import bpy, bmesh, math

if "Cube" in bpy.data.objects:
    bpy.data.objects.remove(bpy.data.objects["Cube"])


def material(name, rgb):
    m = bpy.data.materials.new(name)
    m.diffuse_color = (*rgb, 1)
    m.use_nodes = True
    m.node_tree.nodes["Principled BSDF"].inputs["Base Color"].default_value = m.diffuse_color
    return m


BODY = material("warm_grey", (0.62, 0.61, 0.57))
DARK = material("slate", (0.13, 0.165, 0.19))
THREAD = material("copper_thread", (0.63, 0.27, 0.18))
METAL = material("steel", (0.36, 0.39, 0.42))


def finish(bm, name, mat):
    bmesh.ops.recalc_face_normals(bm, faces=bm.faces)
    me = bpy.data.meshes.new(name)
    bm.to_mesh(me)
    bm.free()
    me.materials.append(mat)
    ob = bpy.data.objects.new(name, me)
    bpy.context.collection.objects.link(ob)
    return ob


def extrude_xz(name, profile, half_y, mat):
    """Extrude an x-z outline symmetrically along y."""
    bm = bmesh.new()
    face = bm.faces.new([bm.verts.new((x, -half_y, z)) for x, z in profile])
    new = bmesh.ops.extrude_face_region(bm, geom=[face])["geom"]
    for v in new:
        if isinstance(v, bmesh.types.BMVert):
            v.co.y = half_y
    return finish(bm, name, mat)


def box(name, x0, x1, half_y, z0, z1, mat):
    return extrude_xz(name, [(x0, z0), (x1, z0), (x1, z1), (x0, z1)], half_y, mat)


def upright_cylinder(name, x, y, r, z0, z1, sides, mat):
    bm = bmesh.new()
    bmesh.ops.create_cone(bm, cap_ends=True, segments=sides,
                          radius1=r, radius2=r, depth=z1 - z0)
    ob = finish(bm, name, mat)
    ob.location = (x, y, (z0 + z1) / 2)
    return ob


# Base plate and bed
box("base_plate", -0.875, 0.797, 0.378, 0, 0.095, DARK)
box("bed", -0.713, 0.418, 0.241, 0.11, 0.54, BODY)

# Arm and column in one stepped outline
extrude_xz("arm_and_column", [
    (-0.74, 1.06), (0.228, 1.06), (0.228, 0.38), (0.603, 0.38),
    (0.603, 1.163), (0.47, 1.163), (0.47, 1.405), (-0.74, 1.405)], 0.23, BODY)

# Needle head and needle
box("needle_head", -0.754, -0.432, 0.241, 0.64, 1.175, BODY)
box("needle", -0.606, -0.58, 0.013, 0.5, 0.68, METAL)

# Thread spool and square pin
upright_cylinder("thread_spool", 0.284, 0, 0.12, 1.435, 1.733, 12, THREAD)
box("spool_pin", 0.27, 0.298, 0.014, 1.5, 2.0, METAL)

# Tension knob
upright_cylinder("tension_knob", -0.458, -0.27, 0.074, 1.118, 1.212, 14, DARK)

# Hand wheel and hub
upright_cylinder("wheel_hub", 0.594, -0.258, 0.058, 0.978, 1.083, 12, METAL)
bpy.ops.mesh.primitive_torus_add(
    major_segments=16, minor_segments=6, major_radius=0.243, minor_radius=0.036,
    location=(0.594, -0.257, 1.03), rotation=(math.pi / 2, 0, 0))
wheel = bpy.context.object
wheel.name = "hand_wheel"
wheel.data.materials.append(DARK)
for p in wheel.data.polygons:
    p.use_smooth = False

::::

__YOUR GOAL__
Extract the complete listing verbatim.

__FINISHED TASK__
import bpy, bmesh, math

if "Cube" in bpy.data.objects:
    bpy.data.objects.remove(bpy.data.objects["Cube"])


def material(name, rgb):
    m = bpy.data.materials.new(name)
    m.diffuse_color = (*rgb, 1)
    m.use_nodes = True
    m.node_tree.nodes["Principled BSDF"].inputs["Base Color"].default_value = m.diffuse_color
    return m


BODY = material("warm_grey", (0.62, 0.61, 0.57))
DARK = material("slate", (0.13, 0.165, 0.19))
THREAD = material("copper_thread", (0.63, 0.27, 0.18))
METAL = material("steel", (0.36, 0.39, 0.42))


def finish(bm, name, mat):
    bmesh.ops.recalc_face_normals(bm, faces=bm.faces)
    me = bpy.data.meshes.new(name)
    bm.to_mesh(me)
    bm.free()
    me.materials.append(mat)
    ob = bpy.data.objects.new(name, me)
    bpy.context.collection.objects.link(ob)
    return ob


def extrude_xz(name, profile, half_y, mat):
    """Extrude an x-z outline symmetrically along y."""
    bm = bmesh.new()
    face = bm.faces.new([bm.verts.new((x, -half_y, z)) for x, z in profile])
    new = bmesh.ops.extrude_face_region(bm, geom=[face])["geom"]
    for v in new:
        if isinstance(v, bmesh.types.BMVert):
            v.co.y = half_y
    return finish(bm, name, mat)


def box(name, x0, x1, half_y, z0, z1, mat):
    return extrude_xz(name, [(x0, z0), (x1, z0), (x1, z1), (x0, z1)], half_y, mat)


def upright_cylinder(name, x, y, r, z0, z1, sides, mat):
    bm = bmesh.new()
    bmesh.ops.create_cone(bm, cap_ends=True, segments=sides,
                          radius1=r, radius2=r, depth=z1 - z0)
    ob = finish(bm, name, mat)
    ob.location = (x, y, (z0 + z1) / 2)
    return ob


# Base plate and bed
box("base_plate", -0.875, 0.797, 0.378, 0, 0.095, DARK)
box("bed", -0.713, 0.418, 0.241, 0.11, 0.54, BODY)

# Arm and column in one stepped outline
extrude_xz("arm_and_column", [
    (-0.74, 1.06), (0.228, 1.06), (0.228, 0.38), (0.603, 0.38),
    (0.603, 1.163), (0.47, 1.163), (0.47, 1.405), (-0.74, 1.405)], 0.23, BODY)

# Needle head and needle
box("needle_head", -0.754, -0.432, 0.241, 0.64, 1.175, BODY)
box("needle", -0.606, -0.58, 0.013, 0.5, 0.68, METAL)

# Thread spool and square pin
upright_cylinder("thread_spool", 0.284, 0, 0.12, 1.435, 1.733, 12, THREAD)
box("spool_pin", 0.27, 0.298, 0.014, 1.5, 2.0, METAL)

# Tension knob
upright_cylinder("tension_knob", -0.458, -0.27, 0.074, 1.118, 1.212, 14, DARK)

# Hand wheel and hub
upright_cylinder("wheel_hub", 0.594, -0.258, 0.058, 0.978, 1.083, 12, METAL)
bpy.ops.mesh.primitive_torus_add(
    major_segments=16, minor_segments=6, major_radius=0.243, minor_radius=0.036,
    location=(0.594, -0.257, 1.03), rotation=(math.pi / 2, 0, 0))
wheel = bpy.context.object
wheel.name = "hand_wheel"
wheel.data.materials.append(DARK)
for p in wheel.data.polygons:
    p.use_smooth = False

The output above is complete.